International grain markets took another jump last week due to ongoing global weather concerns.
In the US, cold conditions and a lack of rainfall drove concerns for supply in an already tight market.
However, over the coming week, forecasts are expected to improve slightly across parts of the US.
New-crop Chicago maize closed $15.26/t higher last week to $216.82/t.
Concerns are also strong for the Safrinha maize crop, the AHDB reports.
Planting delays, coupled with poor weather, have led to a reduction in the forecasts for the new crop.
Market analyst IHS Markit reduced its Safrinha crop production estimate by 5.6 million tonne (Mt) to 79.5Mt.
Conab currently estimates the Safrinha crop at 82.6Mt, with the next Conab forecast is due on 12 May.
The AHDB also reports that conditions across Europe remain dry, with some crops now beginning to suffer.
The area of French soft wheat rated as good or excellent fell one percentage point last week to 85%.
French winter barley is now rated as 81% good or excellent, down two percentage points.
Ukraine’s Institute of Agrarian Economy estimated Ukraine’s wheat crop to amount to 28.5Mt and maize at 31.1Mt.
Both figures are up on the 2020 crop - 25.1Mt for wheat and 30.3Mt for maize - but down on the government’s official estimates.
China’s demand for grain also continues to support prices
Drought is also affecting parts of the French rapeseed crop, with the planted area at its lowest since 1997.
France is forecast to produce 3.19Mt of rapeseed this year, 60Kt below last season, according to Stratégie Grains.

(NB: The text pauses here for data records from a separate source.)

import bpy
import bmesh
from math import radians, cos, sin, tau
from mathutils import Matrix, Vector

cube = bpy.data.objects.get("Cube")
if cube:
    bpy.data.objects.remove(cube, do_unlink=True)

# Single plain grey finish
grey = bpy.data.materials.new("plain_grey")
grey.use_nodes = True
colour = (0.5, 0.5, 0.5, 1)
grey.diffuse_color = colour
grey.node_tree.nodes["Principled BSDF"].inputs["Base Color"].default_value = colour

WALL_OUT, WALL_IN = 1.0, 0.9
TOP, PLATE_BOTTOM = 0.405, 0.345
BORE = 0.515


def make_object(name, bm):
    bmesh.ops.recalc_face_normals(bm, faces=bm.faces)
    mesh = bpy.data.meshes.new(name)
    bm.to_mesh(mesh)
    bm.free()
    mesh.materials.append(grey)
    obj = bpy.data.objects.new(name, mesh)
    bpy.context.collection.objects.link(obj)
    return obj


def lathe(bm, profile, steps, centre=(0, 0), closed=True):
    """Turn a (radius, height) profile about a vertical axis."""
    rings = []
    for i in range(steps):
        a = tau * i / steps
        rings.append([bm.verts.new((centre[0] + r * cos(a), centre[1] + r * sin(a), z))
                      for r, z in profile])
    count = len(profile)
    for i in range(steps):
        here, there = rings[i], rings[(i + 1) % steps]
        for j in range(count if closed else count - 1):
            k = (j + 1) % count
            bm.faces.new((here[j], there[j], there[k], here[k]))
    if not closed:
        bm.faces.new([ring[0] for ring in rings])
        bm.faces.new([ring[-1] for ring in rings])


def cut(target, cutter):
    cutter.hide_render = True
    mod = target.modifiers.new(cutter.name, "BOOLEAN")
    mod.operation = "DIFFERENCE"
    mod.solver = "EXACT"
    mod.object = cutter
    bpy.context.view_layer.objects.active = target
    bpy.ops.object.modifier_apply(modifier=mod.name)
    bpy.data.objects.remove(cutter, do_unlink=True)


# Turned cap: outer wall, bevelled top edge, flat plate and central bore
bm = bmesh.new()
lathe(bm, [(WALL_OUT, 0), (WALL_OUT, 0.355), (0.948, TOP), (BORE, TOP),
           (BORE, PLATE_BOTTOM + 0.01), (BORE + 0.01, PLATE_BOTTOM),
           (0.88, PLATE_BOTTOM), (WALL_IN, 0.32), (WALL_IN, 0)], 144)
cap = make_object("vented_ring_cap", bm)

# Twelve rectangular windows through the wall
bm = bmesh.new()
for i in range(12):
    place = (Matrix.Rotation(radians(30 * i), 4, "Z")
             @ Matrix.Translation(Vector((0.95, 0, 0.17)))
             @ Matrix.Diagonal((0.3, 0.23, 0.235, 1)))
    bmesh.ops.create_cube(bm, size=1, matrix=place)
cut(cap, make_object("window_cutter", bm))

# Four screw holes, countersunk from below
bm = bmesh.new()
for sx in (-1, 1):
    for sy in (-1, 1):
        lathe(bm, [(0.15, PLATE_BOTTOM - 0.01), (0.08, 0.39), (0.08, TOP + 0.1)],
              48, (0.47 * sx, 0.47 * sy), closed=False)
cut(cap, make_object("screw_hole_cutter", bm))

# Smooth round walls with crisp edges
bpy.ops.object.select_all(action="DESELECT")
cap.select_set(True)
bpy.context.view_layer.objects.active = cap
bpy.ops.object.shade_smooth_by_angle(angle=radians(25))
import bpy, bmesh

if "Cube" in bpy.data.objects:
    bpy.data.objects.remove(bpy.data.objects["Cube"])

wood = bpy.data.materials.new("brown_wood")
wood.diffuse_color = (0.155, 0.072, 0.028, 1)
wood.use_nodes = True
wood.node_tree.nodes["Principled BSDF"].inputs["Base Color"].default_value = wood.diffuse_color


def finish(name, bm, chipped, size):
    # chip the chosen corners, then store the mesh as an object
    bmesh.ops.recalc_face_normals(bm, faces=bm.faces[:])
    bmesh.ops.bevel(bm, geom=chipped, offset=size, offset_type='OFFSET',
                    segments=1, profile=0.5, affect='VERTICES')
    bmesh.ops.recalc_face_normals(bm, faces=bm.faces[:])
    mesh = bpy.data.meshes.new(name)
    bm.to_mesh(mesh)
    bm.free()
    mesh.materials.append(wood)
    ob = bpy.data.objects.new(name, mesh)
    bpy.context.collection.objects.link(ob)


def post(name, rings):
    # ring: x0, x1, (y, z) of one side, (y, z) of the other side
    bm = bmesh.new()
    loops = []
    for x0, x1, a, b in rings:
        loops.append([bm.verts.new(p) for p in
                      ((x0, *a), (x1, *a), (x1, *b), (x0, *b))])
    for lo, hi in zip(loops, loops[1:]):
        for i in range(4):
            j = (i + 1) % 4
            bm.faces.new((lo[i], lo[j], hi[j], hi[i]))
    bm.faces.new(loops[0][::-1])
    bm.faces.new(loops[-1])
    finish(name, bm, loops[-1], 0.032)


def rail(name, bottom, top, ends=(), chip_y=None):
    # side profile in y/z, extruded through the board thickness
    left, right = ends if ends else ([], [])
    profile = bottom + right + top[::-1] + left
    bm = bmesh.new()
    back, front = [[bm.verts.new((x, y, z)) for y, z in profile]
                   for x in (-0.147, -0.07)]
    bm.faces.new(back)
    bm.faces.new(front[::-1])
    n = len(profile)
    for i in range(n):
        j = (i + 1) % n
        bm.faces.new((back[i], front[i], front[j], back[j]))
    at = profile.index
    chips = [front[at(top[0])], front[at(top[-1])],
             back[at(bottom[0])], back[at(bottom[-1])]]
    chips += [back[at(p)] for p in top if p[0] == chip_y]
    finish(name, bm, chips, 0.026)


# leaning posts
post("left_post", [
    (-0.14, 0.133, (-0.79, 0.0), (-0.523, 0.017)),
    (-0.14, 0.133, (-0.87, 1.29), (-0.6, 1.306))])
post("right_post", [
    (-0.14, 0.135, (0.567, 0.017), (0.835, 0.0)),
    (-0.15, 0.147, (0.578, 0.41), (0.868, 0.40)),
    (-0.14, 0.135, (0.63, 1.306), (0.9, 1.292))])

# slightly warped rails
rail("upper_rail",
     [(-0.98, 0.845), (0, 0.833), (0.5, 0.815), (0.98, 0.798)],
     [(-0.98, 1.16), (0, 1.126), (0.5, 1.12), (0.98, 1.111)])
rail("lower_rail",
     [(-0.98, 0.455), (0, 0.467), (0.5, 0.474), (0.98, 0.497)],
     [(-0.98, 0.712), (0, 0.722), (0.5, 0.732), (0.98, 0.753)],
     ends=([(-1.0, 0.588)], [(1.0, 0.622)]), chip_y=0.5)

The EU27 rapeseed balance looks to be increasingly tight next season, with 6Mt-plus of imports required once again.